The U.S. Department of Justice (DOJ) recently announced new efforts to combat constantly evolving cyber threats including the “explosion of ransomware and the abuse of cryptocurrency” and issued a warning to companies, advising them to heighten their defenses against cybercriminals and ransomware.
During the keynote speech at the Munich Cyber Security Conference, on February 17, 2022, DOJ Deputy Attorney General Lisa Monaco, noted that “cybersecurity is global security” and that we are facing an “unprecedented threat” as she announced the formation of a new FBI Unit and a new initiative focused on abuses of cryptocurrencies and related cybercrimes. As part of the federal government’s broad effort to disrupt ransomware operators and other cybercrime groups, the FBI’s Virtual Asset Exploitation Unit (VAXU), will investigate abuses of cryptocurrencies. The DOJ’s International Virtual Currency Initiative will work with law enforcement, prosecutors, and cryptocurrency platforms to trace ransom payments, develop regulations and anti-money laundering legislation, and facilitate joint global law enforcement collaboration.

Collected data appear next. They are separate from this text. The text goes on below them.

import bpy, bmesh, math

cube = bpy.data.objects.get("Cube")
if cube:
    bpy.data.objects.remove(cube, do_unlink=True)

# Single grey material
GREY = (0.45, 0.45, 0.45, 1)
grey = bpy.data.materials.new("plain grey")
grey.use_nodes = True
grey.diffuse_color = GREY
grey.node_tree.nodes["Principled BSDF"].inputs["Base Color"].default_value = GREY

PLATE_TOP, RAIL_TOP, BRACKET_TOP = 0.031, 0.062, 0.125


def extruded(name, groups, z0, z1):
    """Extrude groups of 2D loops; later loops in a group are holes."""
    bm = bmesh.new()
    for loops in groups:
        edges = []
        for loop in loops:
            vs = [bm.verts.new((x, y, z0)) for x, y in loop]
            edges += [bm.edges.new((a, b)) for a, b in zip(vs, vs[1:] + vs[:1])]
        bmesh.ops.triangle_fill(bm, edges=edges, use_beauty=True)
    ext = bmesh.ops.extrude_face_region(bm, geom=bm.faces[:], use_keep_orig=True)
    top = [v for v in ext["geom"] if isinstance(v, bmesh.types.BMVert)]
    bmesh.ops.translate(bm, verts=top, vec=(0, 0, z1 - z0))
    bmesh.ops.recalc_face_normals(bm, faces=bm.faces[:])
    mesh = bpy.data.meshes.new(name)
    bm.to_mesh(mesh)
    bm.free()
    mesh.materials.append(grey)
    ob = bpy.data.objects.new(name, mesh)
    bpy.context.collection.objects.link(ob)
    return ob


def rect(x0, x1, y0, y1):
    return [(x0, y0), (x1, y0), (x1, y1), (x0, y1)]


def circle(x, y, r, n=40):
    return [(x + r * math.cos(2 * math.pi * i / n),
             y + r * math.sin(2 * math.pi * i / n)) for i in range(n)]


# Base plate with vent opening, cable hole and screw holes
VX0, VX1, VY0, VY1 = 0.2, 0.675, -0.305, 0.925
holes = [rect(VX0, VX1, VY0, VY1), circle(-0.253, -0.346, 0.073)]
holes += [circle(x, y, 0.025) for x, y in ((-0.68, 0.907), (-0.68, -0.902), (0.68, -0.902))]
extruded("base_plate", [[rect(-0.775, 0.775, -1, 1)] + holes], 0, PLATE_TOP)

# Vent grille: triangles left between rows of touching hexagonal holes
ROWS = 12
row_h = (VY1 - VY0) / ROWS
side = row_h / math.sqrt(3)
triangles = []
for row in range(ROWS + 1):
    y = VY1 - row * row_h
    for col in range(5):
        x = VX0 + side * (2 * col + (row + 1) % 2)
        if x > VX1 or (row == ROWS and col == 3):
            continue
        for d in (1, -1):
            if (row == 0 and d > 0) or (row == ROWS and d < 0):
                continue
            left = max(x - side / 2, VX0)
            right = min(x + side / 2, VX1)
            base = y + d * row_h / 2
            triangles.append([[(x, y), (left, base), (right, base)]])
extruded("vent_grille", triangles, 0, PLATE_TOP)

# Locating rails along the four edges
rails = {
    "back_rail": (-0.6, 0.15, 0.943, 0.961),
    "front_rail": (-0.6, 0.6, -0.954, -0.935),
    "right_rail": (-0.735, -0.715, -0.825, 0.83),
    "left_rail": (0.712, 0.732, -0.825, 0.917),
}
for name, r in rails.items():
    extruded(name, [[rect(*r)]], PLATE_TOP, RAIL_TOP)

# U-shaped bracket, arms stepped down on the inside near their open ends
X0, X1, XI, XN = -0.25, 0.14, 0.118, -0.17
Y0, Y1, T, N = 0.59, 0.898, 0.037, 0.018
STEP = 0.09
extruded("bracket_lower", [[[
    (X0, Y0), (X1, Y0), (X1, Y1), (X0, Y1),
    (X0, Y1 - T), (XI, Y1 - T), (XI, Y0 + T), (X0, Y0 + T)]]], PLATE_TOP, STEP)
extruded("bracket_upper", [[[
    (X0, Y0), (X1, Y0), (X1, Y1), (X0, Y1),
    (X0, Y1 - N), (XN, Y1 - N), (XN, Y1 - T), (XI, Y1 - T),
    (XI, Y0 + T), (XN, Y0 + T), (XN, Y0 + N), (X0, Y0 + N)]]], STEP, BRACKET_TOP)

The creation of the VAXU and the new initiative reflect the U.S. Government’s increased focus on the nexus between cryptocurrency and illegal activity including ransomware groups. In October, the Justice Department announced the formation of the National Cryptocurrency Enforcement Team (NCET). At the time, Monaco described NCET as an FBI unit that, “will combine cryptocurrency experts into one nerve center that can provide equipment blockchain analysis, virtual asset seizure and training to the rest of the FBI."
Monaco highlighted the DOJ’s recent seizure of $3.6 billion in Bitcoin allegedly stolen during the hack of the Bitfinex crypto exchange several years ago as evidence that the DOJs efforts are bearing fruit. Monaco noted, “[g]iven what we did last week, we are sending the clear message that cryptocurrencies should not be considered a safe haven.” Monaco went on to note that, “[r]ansomware, like many other crimes fueled by cryptocurrency, only work if the bad guys get paid. Which means we have to bust their business model.” Monaco went on to note that, “[w]e call on all companies dealing with cryptocurrency, we need you to root out all abuses. To those who don’t, we will hold you accountable where we can.”
Monaco also urged companies that are victims of cyberattacks to report the attack to the DOJ so they could assist and prevent future attacks. She stressed that the DOJ is working with international partners and will be naming a new cyber operations international liaison who will work with law enforcement agencies in Europe and elsewhere on joint investigations.
As the Russia – Ukraine Situation Continues to Escalate, Keep Your Cyber “Shields Up”
In response to a question about current cyber threats, and any potential spillover from the situation between Russia and Ukraine, Monaco noted:
"Given the very high tensions that we are experiencing, companies of any size and of all sizes would be foolish not to be preparing right now as we speak -- to increase their defenses, to do things like patching, to heighten their alert systems, to be monitoring in real-time their cybersecurity. . . . They need to be as we say, 'shields up' and to be really on the most heightened level of alert that they can be and taking all necessary precautions."
Other U.S. Government Agencies Also Advise Heightened Scrutiny
As the Olympics wind down it is especially important for organizations to keep their cyber security systems up to date. Historically, the relationship between Olympic host China and Russia is a complex one, but the strong relationship between the leaders of the two countries is undeniable. China’s President, Xi Jinping, referred to Russia’s President, Vladimir Putin, as his “best friend” and a in the communiqué, released after the two leaders met on the eve of the Beijing Winter Olympics, declared that, “[f]riendship between the two States has no limits.” Xi went as far as to say that “[t]here are no ‘forbidden’ areas of cooperation.” With Russia massing troops on Ukraine, several U.S. governmental agencies warned earlier this week of cyberattacks happening at the same time as a potential Russian invasion.
As reported by ABC News and several other news agencies, on a call with state and local officials earlier this week, top cybersecurity officials from the Department of Homeland Security and FBI warned of potential attacks on U.S. cyber infrastructure in concert with a physical invasion of Ukraine. Additionally, in late January, DHS explicitly warned of Russian cyber-attack if it perceived a U.S. or NATO response to a possible Russian invasion of Ukraine threatened its long-term national security.
Although it is always imperative for organizations to be prepared for a potential cyberattack, given the geo-political climate, it is especially important that organizations redouble their efforts and make sure that their information systems defenses are up to date and that all employees are on alert for potential criminal elements attempting to infiltrate information systems. Organizations should remind all their employees from the C-Suite to the Ground Level about the pervasiveness and destructive power of cyberattacks. This can be accomplished in a variety of ways depending on the size and complexity of your organization, but the message at all organizations should be: “this can happen here; take precautions, prepare for an attack, and stay vigilant.”